The project outline:

Create a Mad Libs program that reads in text files and lets the user add their own text anywhere the word ADJECTIVE, NOUN, ADVERB, or VERB appears in the text file. For example, a text file may look like this:

The ADJECTIVE panda walked to the NOUN and then VERB. A nearby NOUN was unaffected by these events.

The program would find these occurrences and prompt the user to replace them.

Enter an adjective: silly Enter a noun: chandelier Enter a verb: screamed Enter a noun: pickup truck

The following text file would then be created:

The silly panda walked to the chandelier and then screamed. A nearby pickup truck was unaffected by these events.

The results should be printed to the screen and saved to a new text file.

My solution:

import pyinputplus as pyip
import re

text_file = open("mad_libs_text.txt", "r")
text = text_file.read()
reg_obj = re.compile(r"ADJECTIVE|NOUN|VERB")
mo = reg_obj.findall(text)
new_text = text

for i in mo:
    art = "a"
    if i == "ADJECTIVE":
        art = "an"
    user_inp = pyip.inputStr(f"Enter {art} {i.lower()}\n")
    new_text = re.sub(i, user_inp, new_text, count=1)

new_text_file = open("mad_libs_new.txt", "w")

Thanks in advance for the critique.

  • 2
    \$\begingroup\$ (first time critiquing) i is a bad name. Spell out article. use a ternary operator too.
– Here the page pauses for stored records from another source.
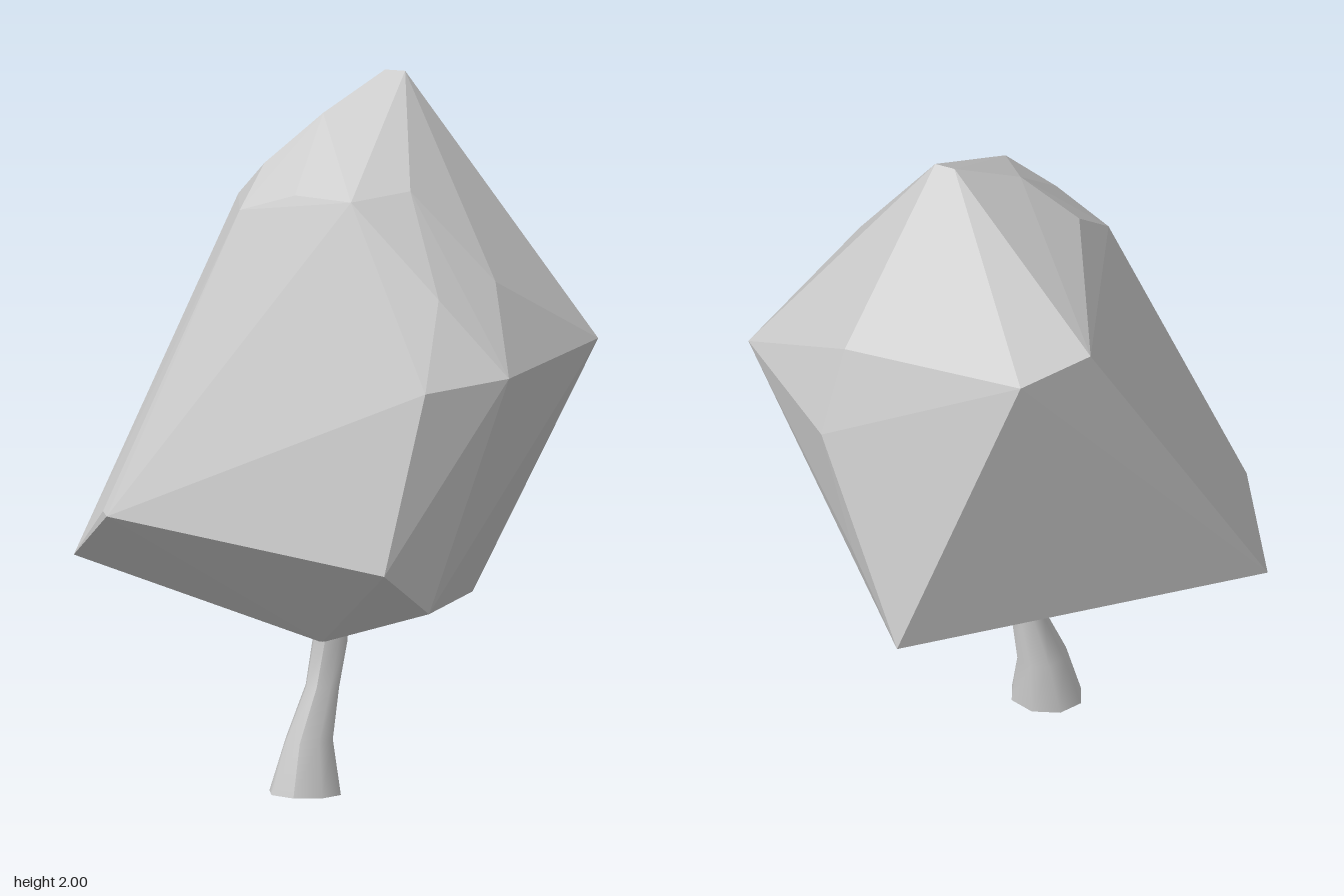
import * as THREE from 'three';
import { ConvexGeometry } from 'three/addons/geometries/ConvexGeometry.js';

const grey = new THREE.MeshStandardMaterial({ color: 0xcccccc, side: THREE.DoubleSide });
grey.name = 'pale grey';

// Faceted crown: corners from the tip down to the pointed underside
function crownGeometry() {
  const corners = [
    // tip and upper shoulders
    [0.14, 2.0, -0.13], [0.08, 2.0, -0.13], [-0.04, 1.9, 0.05],
    [-0.19, 1.76, 0.12], [-0.21, 1.65, 0.27], [-0.03, 1.71, 0.31],
    [0.165, 1.715, 0.385], [0.29, 1.73, 0.24], [0.53, 1.48, 0.2], [0.44, 1.46, 0.42],
    // back shoulders
    [-0.41, 1.59, -0.27], [-0.27, 1.54, -0.435], [0.27, 1.53, -0.45],
    // waist
    [0.46, 1.22, 0.585], [0.645, 1.245, 0.405], [0.705, 1.265, -0.165],
    [0.305, 1.28, -0.53], [0.2, 0.92, -0.54],
    // lower rim
    [0.355, 0.7, 0.635], [0.44, 0.575, 0.5], [0.4, 0.555, 0.03], [0.02, 0.7, -0.635],
    [-0.71, 0.63, 0.26], [-0.55, 0.8, 0.46], [-0.53, 0.79, 0.485],
    // underside point
    [0.04, 0.43, 0.28],
  ];
  return new ConvexGeometry(corners.map((c) => new THREE.Vector3(...c)));
}

// Bent trunk: an open tube through elliptical rings, wide at the foot
function trunkGeometry() {
  // height, centre x, centre z, radius x, radius z
  const rings = [
    [0, -0.005, 0.295, 0.107, 0.097],
    [0.15, 0.0, 0.275, 0.07, 0.078],
    [0.3, 0.027, 0.24, 0.05, 0.048],
    [0.43, 0.05, 0.242, 0.052, 0.044],
    [0.56, 0.06, 0.242, 0.052, 0.044],
  ];
  const sides = 8;
  const geometry = new THREE.CylinderGeometry(1, 1, 1, sides, rings.length - 1, true);
  const p = geometry.attributes.position;
  for (let i = 0; i < p.count; i++) {
    const [y, cx, cz, rx, rz] = rings[Math.round((p.getY(i) + 0.5) * (rings.length - 1))];
    p.setXYZ(i, cx + p.getX(i) * rx, y, cz + p.getZ(i) * rz);
  }
  geometry.computeVertexNormals();
  return geometry;
}

export function createModel() {
  const tree = new THREE.Group();
  tree.name = 'tree';
  const add = (name, geometry) => {
    const mesh = new THREE.Mesh(geometry, grey);
    mesh.name = name;
    tree.add(mesh);
  };
  add('crown', crownGeometry());
  add('trunk', trunkGeometry());
  return tree;
}
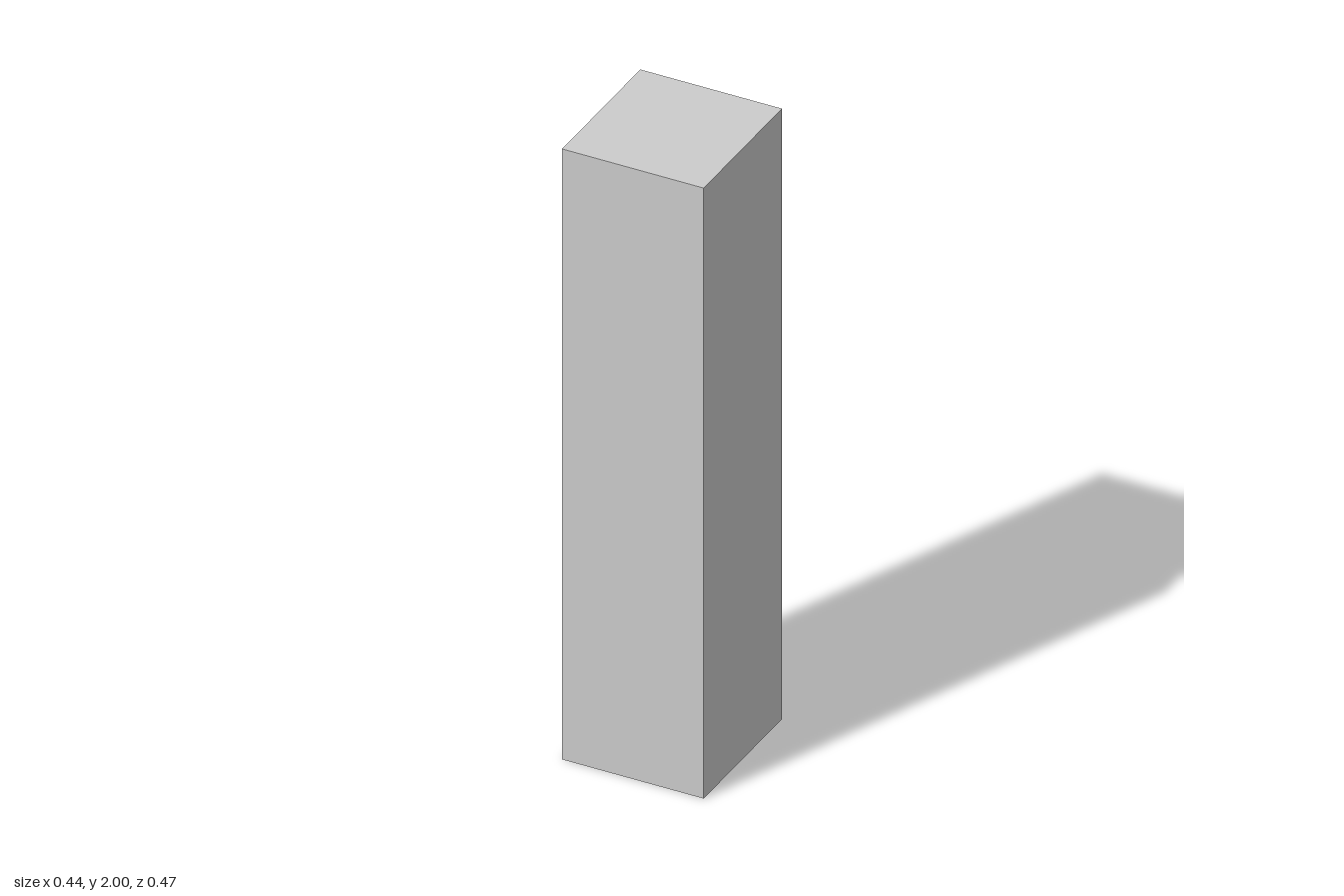
import * as THREE from 'three';

const W = 0.444, H = 2, D = 0.47;
const LAYER = 0.035;    // depth of the frame in front of the solid body
const RECESS = 0.015;   // how far the door sits behind the frame
const BORDER = 0.03;    // width of the frame
const HINGE = 0.014;    // how far a hinge reaches over the door
const HINGES = [[0.305, 0.49], [1.51, 1.695]];

const material = new THREE.MeshStandardMaterial({ color: 0xcccccc });

function addMesh(parent, name, geometry, x = 0, y = 0, z = 0) {
  const mesh = new THREE.Mesh(geometry, material);
  mesh.name = name;
  mesh.position.set(x, y, z);
  parent.add(mesh);
  return mesh;
}

function rectangle(Type, x0, y0, x1, y1) {
  return new Type([[x0, y0], [x1, y0], [x1, y1], [x0, y1]].map(p => new THREE.Vector2(...p)));
}

// Upright slot with round ends
function slotPath(x, y0, y1, r) {
  const path = new THREE.Path();
  path.absarc(x, y1 - r, r, 0, Math.PI);
  path.absarc(x, y0 + r, r, Math.PI, 2 * Math.PI);
  path.closePath();
  return path;
}

const extrude = (shape, depth) =>
  new THREE.ExtrudeGeometry(shape, { depth, bevelEnabled: false, curveSegments: 12 });

export function createModel() {
  const locker = new THREE.Group();
  locker.name = 'locker';
  const back = -D / 2;

  // Solid cabinet behind the door
  addMesh(locker, 'cabinetBody', new THREE.BoxGeometry(W, H, D - LAYER), 0, H / 2, LAYER / 2);

  // Door frame, its opening stepping inwards around the hinges on the +x side
  const x0 = -W / 2 + BORDER, x1 = W / 2 - BORDER;
  const y0 = BORDER, y1 = H - BORDER;
  const opening = [[x0, y0], [x1, y0]];
  for (const [a, b] of HINGES) {
    opening.push([x1, a], [x1 - HINGE, a], [x1 - HINGE, b], [x1, b]);
  }
  opening.push([x1, y1], [x0, y1]);
  const frame = rectangle(THREE.Shape, -W / 2, 0, W / 2, H);
  frame.holes.push(new THREE.Path(opening.map(p => new THREE.Vector2(...p))));
  addMesh(locker, 'doorFrameWithHinges', extrude(frame, LAYER), 0, 0, back);

  // Recessed door with a slot as finger pull
  const door = rectangle(THREE.Shape, x0, y0, x1, y1);
  door.holes.push(slotPath(-0.165, 0.99, 1.195, 0.014));
  addMesh(locker, 'doorWithHandleSlot', extrude(door, LAYER - RECESS), 0, 0, back + RECESS);

  return locker;
}
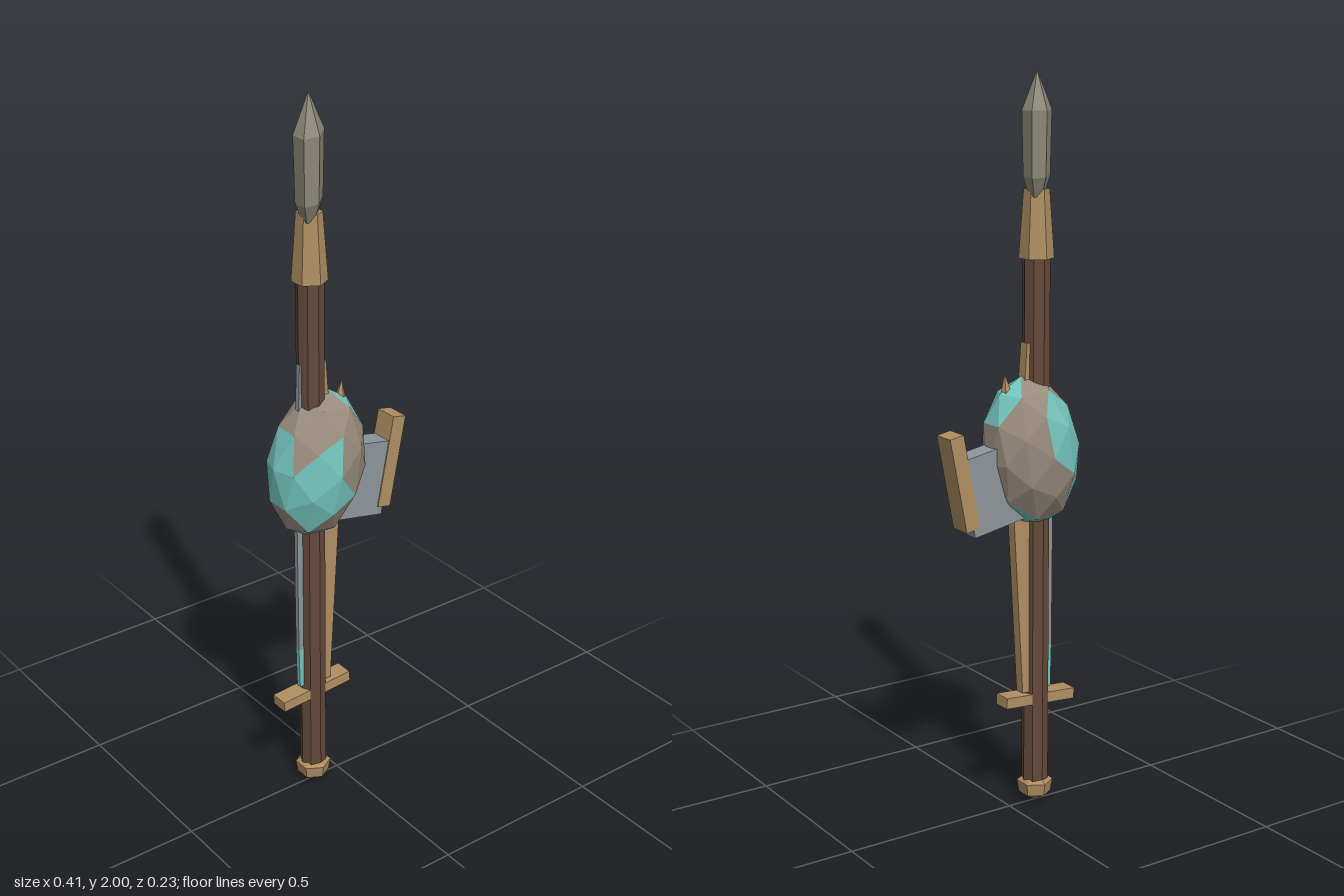
import * as THREE from 'three';

const material = (name, color) => {
  const m = new THREE.MeshStandardMaterial({ color, flatShading: true });
  m.name = name;
  return m;
};

export function createModel() {
  const model = new THREE.Group();
  const darkWood = material('darkWood', 0x65493a);
  const lightWood = material('lightWood', 0xb08f63);
  const stone = material('stone', 0x8f8a7a);
  const hide = material('hide', 0x978b7c);
  const teal = material('teal', 0x74c4bd);
  const metal = material('metal', 0x8d969b);

  const add = (name, geometry, mat, x = 0, y = 0, z = 0, tilt = 0) => {
    const mesh = new THREE.Mesh(geometry, mat);
    mesh.name = name;
    mesh.position.set(x, y, z);
    mesh.rotation.z = tilt;
    model.add(mesh);
    return mesh;
  };
  const lathe = (points, sides) =>
    new THREE.LatheGeometry(points.map(([r, y]) => new THREE.Vector2(r, y)), sides);
  const plate = (points, depth) => {
    const shape = new THREE.Shape(points.map(([x, y]) => new THREE.Vector2(x, y)));
    return new THREE.ExtrudeGeometry(shape, { depth, bevelEnabled: false }).translate(0, 0, -depth / 2);
  };

  // Spear: shaft, butt, collar and a flattened, turned stone head
  const sx = -0.085;
  add('shaft', new THREE.CylinderGeometry(0.037, 0.037, 1.5, 8), darkWood, sx, 0.79);
  add('buttCap', lathe([[0, 0], [0.044, 0.025], [0.05, 0.06], [0.03, 0.075], [0, 0.075]], 6), lightWood, sx);
  add('collar', new THREE.CylinderGeometry(0.034, 0.047, 0.18, 6), lightWood, sx, 1.61);
  const head = add('spearHead',
    lathe([[0, 1.67], [0.036, 1.68], [0.066, 1.73], [0.073, 1.9], [0, 2]], 6), stone, sx);
  head.geometry.rotateY(Math.PI / 6).scale(1, 1, 0.52);
  head.rotation.y = Math.PI / 4;

  // Bundled wooden stave and narrow blade beside the shaft
  add('stave', plate([[-0.085, 0.33], [-0.034, 0.33], [-0.006, 0.81], [-0.02, 0.95],
    [-0.046, 1.3], [-0.085, 1.3]], 0.03), lightWood);
  add('blade', plate([[-0.135, 0.45], [-0.085, 0.45], [-0.085, 1.3], [-0.124, 1.3],
    [-0.137, 0.9]], 0.014), metal);
  add('bladeBase', plate([[-0.132, 0.33], [-0.085, 0.33], [-0.085, 0.45], [-0.135, 0.45]], 0.014), teal);
  add('crossguard', new THREE.BoxGeometry(0.225, 0.03, 0.052), lightWood, -0.087, 0.307, 0, 0.07);
  add('staveTip', new THREE.ConeGeometry(0.02, 0.07, 5), lightWood, 0.012, 1.19, 0, -0.1);

  // Hammer block and its end bar
  add('hammerBlock', new THREE.BoxGeometry(0.19, 0.215, 0.06), metal, 0.055, 0.925, 0, -0.19);
  add('endBar', new THREE.BoxGeometry(0.042, 0.262, 0.066), lightWood, 0.16, 0.952, 0, -0.19);

  // Faceted bundle: each face is teal or hide according to its direction
  const ball = new THREE.IcosahedronGeometry(1, 1);
  const caps = [
    [-0.3, -0.25, 0.92, 0.84], [-0.78, 0.1, -0.6, 0.72], [-0.95, -0.2, 0.2, 0.88],
    [0.5, 0.86, 0, 0.87], [0.7, -0.7, 0, 0.9], [-0.1, -1, 0, 0.9],
  ].map(([x, y, z, limit]) => ({ dir: new THREE.Vector3(x, y, z).normalize(), limit }));
  const pos = ball.attributes.position;
  ball.clearGroups();
  for (let i = 0; i < pos.count; i += 3) {
    const centre = new THREE.Vector3();
    for (let k = 0; k < 3; k++) centre.add(new THREE.Vector3().fromBufferAttribute(pos, i + k));
    centre.normalize();
    ball.addGroup(i, 3, caps.some((c) => centre.dot(c.dir) > c.limit) ? 1 : 0);
  }
  ball.scale(0.139, 0.21, 0.115);
  add('bundle', ball, [hide, teal], -0.068, 1.005, 0, -0.15);

  return model;
}
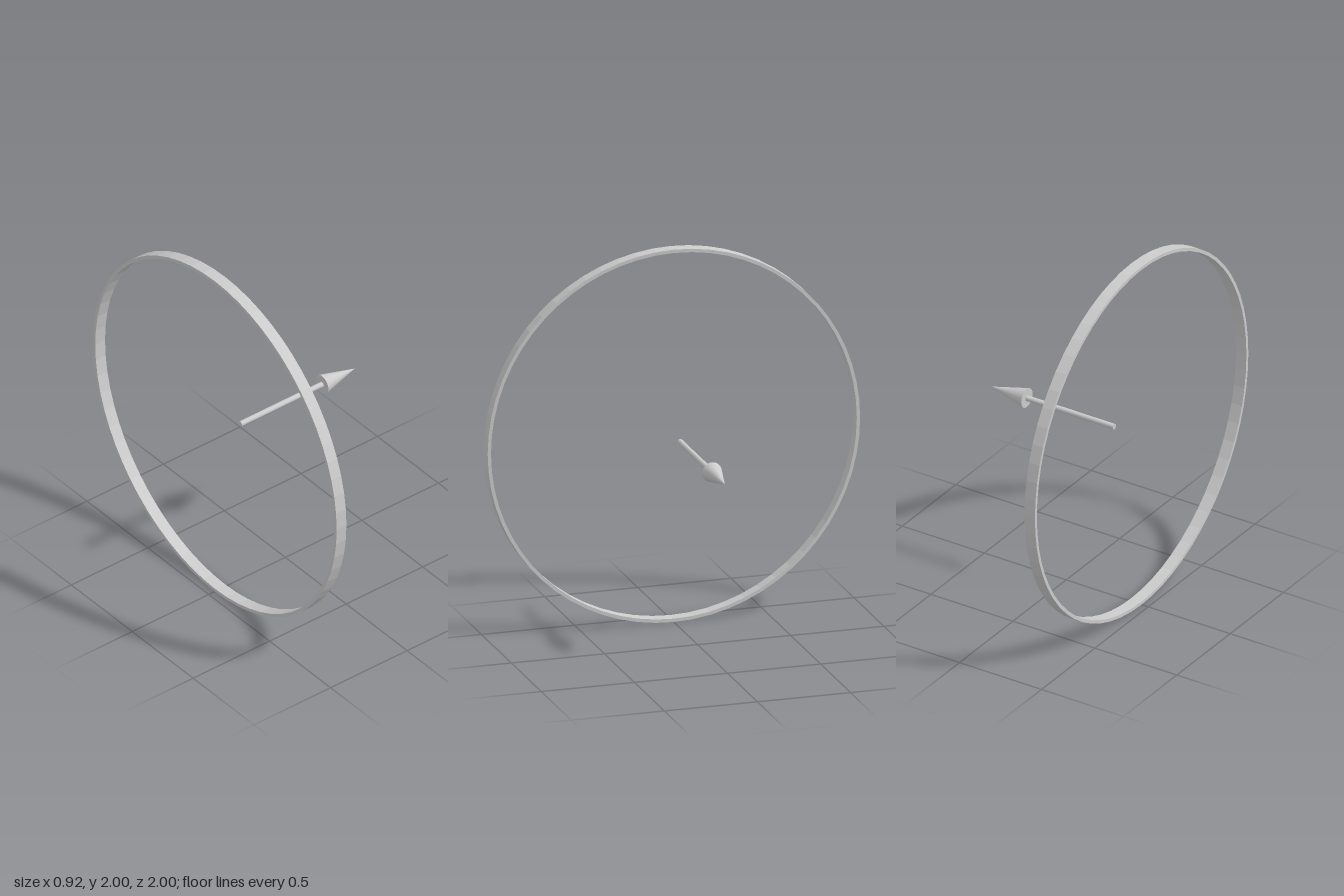
import * as THREE from 'three';

export function createModel() {
  const model = new THREE.Group();
  const smooth = new THREE.MeshStandardMaterial({ color: 0xcccccc });
  const faceted = new THREE.MeshStandardMaterial({ color: 0xcccccc, flatShading: true });

  // Everything shares one axis along x at y = 1
  const axis = new THREE.Group();
  axis.name = 'axis';
  axis.rotation.z = -Math.PI / 2;
  axis.position.y = 1;
  model.add(axis);

  const add = (name, geometry, material, along = 0) => {
    const mesh = new THREE.Mesh(geometry, material);
    mesh.name = name;
    mesh.position.y = along;
    axis.add(mesh);
  };

  // Thin flat hoop with a rectangular section
  const inner = 0.982, outer = 1, back = -0.46, front = -0.396;
  const section = [[inner, back], [outer, back], [outer, front], [inner, front], [inner, back]]
    .map(([r, h]) => new THREE.Vector2(r, h));
  add('ring', new THREE.LatheGeometry(section, 64), faceted);

  // Arrow pointing away from the hoop
  const tail = -0.294, neck = 0.24, tip = 0.455;
  add('arrowShaft', new THREE.CylinderGeometry(0.015, 0.015, neck - tail, 24), smooth, (tail + neck) / 2);
  add('arrowHead', new THREE.ConeGeometry(0.053, tip - neck, 32), smooth, (neck + tip) / 2);

  return model;
}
Instead of text and new_text, I would have original_text and text and modify text. for both open calls put them in a context manager instead of calling .close(). You could speed up by calling instead reg_obj.find(text[last_found:]). Your code looks great without changes, but I think my suggestions would improve it. Keep up the good work. \$\endgroup\$ Commented Sep 20, 2022 at 16:41
  • 4
    \$\begingroup\$ @RobertLugg that's quite valid as an answer \$\endgroup\$
    – Reinderien
    Commented Sep 20, 2022 at 21:50
  • \$\begingroup\$ See also codereview.stackexchange.com/questions/208713/… \$\endgroup\$
    – Reinderien
    Commented Sep 20, 2022 at 21:52

1 Answer 1


Use descriptive names

It's good to use descriptive names for variables (and everything) to help readers understand the elements of the code and how they might interact. Names like reg_obj, mo, i, art don't describe what's stored in them, so readers have to understand how they are used to deduce their purpose.

With descriptive names, the code is a lot easier to understand:

re_word_types = re.compile(r"ADJECTIVE|NOUN|VERB")
word_types = re_word_types.findall(text)
new_text = text

for word_type in word_types:
    article = "a"
    if word_type == "ADJECTIVE":
        article = "an"
    word = pyip.inputStr(f"Enter {article} {word_type.lower()}\n")
    new_text = re.sub(word_type, word, new_text, count=1)

Use more strict patterns

I suspect that you want to replace the word types when they are not part of other words. For example you probably don't want to replace the NOUN in PRONOUNCE, or VERB in VERBAL. Such unintended replacements can be prevented using stricter patterns, for example:

re_word_types = re.compile(r"\b(ADJECTIVE|NOUN|VERB)\b")

By enclosing the terms within \b...\b, we ensure that they will only be matched at proper word boundaries.

Use context manager for file operations

Instead of:

text_file = open("mad_libs_text.txt", "r")
text = text_file.read()

The recommended idiom:

with open("mad_libs_text.txt", "r") as text_file:
    text = text_file.read()

And then no need to call .close() explicitly, the context manager will do it automatically when leaving the scope of the with.

Replace words all at once

The posted code repeatedly replaces one term at a time in the text. With 4 terms in the text, the text is re-processed 4 times.

Another alternative is to replace all the patterns in a single pass, by using another form of re.sub, with a callable. However, to be able to replace all the terms at once, the words needed in the replacement must all be collected up front. So this is a tradeoff of the two techniques.

def replacer(match):
    word_type = match.group()
    word = words[word_type].popleft()
    return word

words = defaultdict(deque)

for word_type in word_types:
    article = "a"
    if word_type == "ADJECTIVE":
        article = "an"
    word = pyip.inputStr(f"Enter {article} {word_type.lower()}\n")

new_text = re_word_types.sub(replacer, text)

Your Answer

By clicking “Post Your Answer”, you agree to our terms of service and acknowledge you have read our privacy policy.

Not the answer you're looking for? Browse other questions tagged or ask your own question.